The weather was great yesterday, and the lower part of Manhattan clear and crisp in the November sun. At Zucotti Park, the members of Occupy Wall Street (“members” is not a good word, it is not a membership movement) were serving Thanksgiving dinners to whomever wanted to partake of it. Individually wrapped meals (packaged in accordance with the city’s health authorities’ specifications) combined all the traditional Thanksgiving foods, including some for vegetarians. 4000 meals were prepared in various kitchens opened to volunteers by private and business places. Though there were no tables (forbidden!), the place was cheerful, some were singing, and when the police descended in force to silence a drummer the confrontation was verbal rather than physical. Lots and lots of people were milling around — occupiers, supporters, tourists, journalists. All looked calm and smiling, though the square was surrounded by police wielding military, lethal-looking equipment. A white booth on stilts was moving up and down, like a robot from Star Wars. But there were no helicopters overhead, and the policemen who descended into the crowd had only their truncheons. There was a lot to be thankful for.

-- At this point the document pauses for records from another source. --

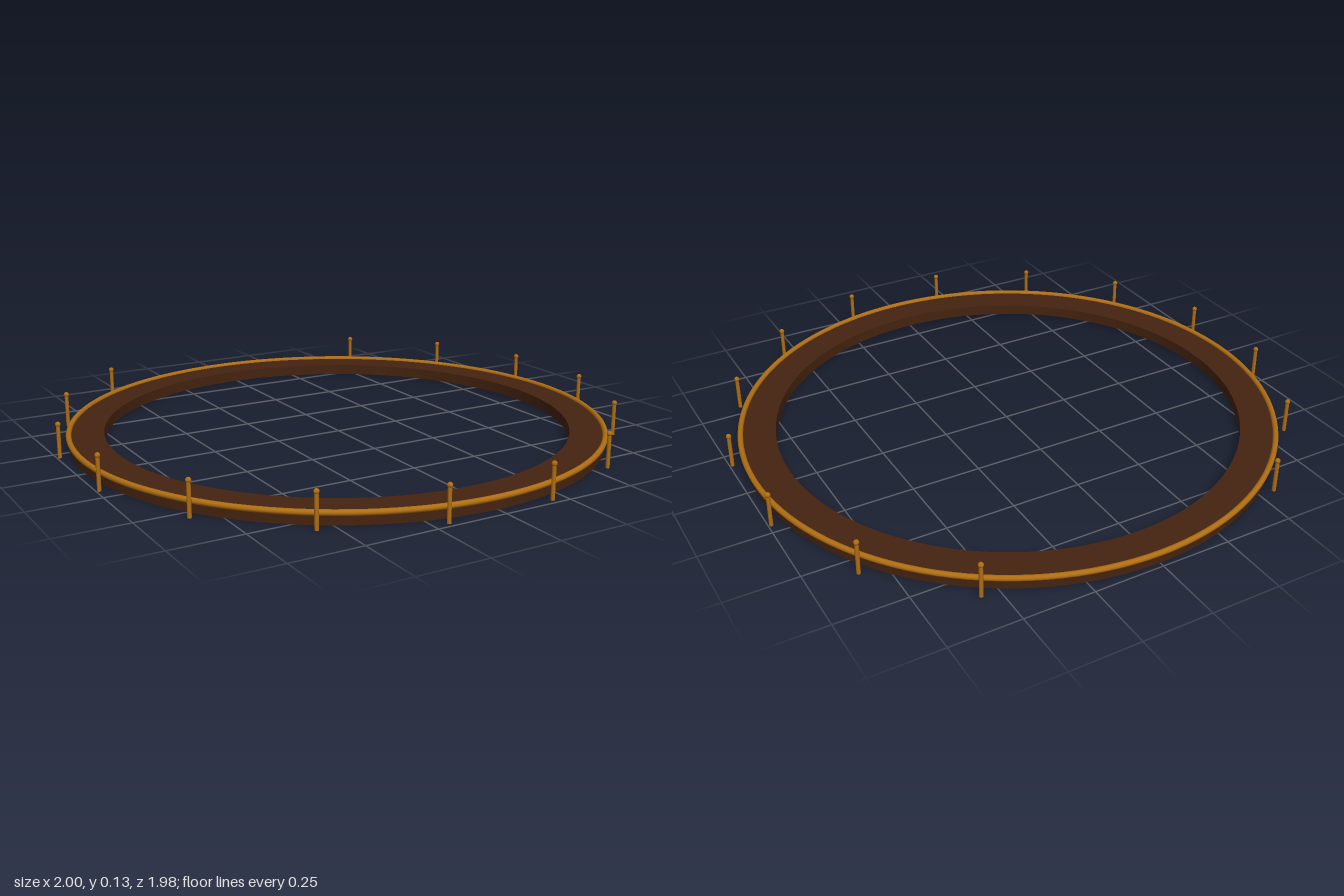
import * as THREE from 'three';

export function createModel() {
  const wood = new THREE.MeshStandardMaterial({ color: 0x45230f });
  wood.name = 'dark wood';
  const brass = new THREE.MeshStandardMaterial({ color: 0xb06e12 });
  brass.name = 'brass';

  const model = new THREE.Group();
  model.name = 'ringWithPosts';
  const add = (parent, name, geometry, material, x, y, z) => {
    const mesh = new THREE.Mesh(geometry, material);
    mesh.name = name;
    mesh.position.set(x, y, z);
    parent.add(mesh);
    return mesh;
  };

  // The missing rear posts put the ring a little behind the middle
  const ring = new THREE.Group();
  ring.name = 'ring';
  ring.position.z = -0.012;
  model.add(ring);

  // Flat annular base
  const inner = 0.845, outer = 0.97, height = 0.04;
  const shape = new THREE.Shape().absarc(0, 0, outer, 0, Math.PI * 2, false);
  shape.holes.push(new THREE.Path().absarc(0, 0, inner, 0, Math.PI * 2, true));
  const baseGeo = new THREE.ExtrudeGeometry(shape, { depth: height, bevelEnabled: false, curveSegments: 96 });
  baseGeo.rotateX(-Math.PI / 2);
  add(ring, 'base', baseGeo, wood, 0, 0, 0);

  // Round trim along the outer top edge
  const trimGeo = new THREE.TorusGeometry(outer, 0.01, 10, 128);
  trimGeo.rotateX(Math.PI / 2);
  add(ring, 'trim', trimGeo, brass, 0, height, 0);

  // Sixteen equal places for posts, with the rear two left open
  const postGeo = new THREE.CylinderGeometry(0.007, 0.007, 0.12, 10);
  const knobGeo = new THREE.SphereGeometry(0.0095, 12, 8);
  for (let i = 0; i < 16; i++) {
    if (i === 7 || i === 8) continue;
    const angle = (i + 0.5) * Math.PI / 8;
    const post = new THREE.Group();
    post.name = 'post';
    post.position.set(Math.sin(angle) * 1.009, 0, Math.cos(angle) * 1.009);
    add(post, 'postShaft', postGeo, brass, 0, 0.06, 0);
    add(post, 'postKnob', knobGeo, brass, 0, 0.12, 0);
    ring.add(post);
  }
  return model;
}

I did not eat that meal, knowing that there were other people more in need of free food, but I milled around, sang (self-consciously) some of the old civil rights songs (drumming is a search for new music for the movement) and joined the crowd around the policemen trying to arrest the lonely drummer. Another drummer some distance away was left undisturbed. I realised that I did not know how to refer to the people who stay there and who initiated the occupation. Then I heard a speech by Michael Moore, and I learned what to call them: occupiers. The movement, he said, changed a lot of things, one of them being the meaning of the word “to occupy”. The United States were occupying Iraq, he said, we were occupied by Wall Street; now it is our turn to occupy. Wherever we are, he said, we are occupying it, it is ours. I was instantly reminded of other words that were first negative and then given a new meaning by history. It was to denigrate Emile Zola and the anti-Dreyfusards that the word, then an invective, “intellectuals” was created. It was Adam Michnik who in Otwock introduced himself to a crowd as an “anti-socialist element”, giving this term a positive twist. We can now use the verb “to occupy” in its new meaning. It is a peaceful, nonviolent taking back of public space. A good thing.
The change of the meaning in the word so burdened with negative connotation would not be possible without a general change of mood in the country. Let me quote Michael Moore again: the movement brought “the alleviation of despair”. New topics of political conversation pushed out the slogans that till yesterday crowded out issues of poverty, homelessness, income disparities, ecological destruction. Even the Republican candidates for presidency now mention economic inequalities. Some elements of reality leaked into the highest political sphere, occupied (in the old sense of the word) by Wall Street as it is. It was a great Thanksgiving. Better than last year’s, and boding well for the future.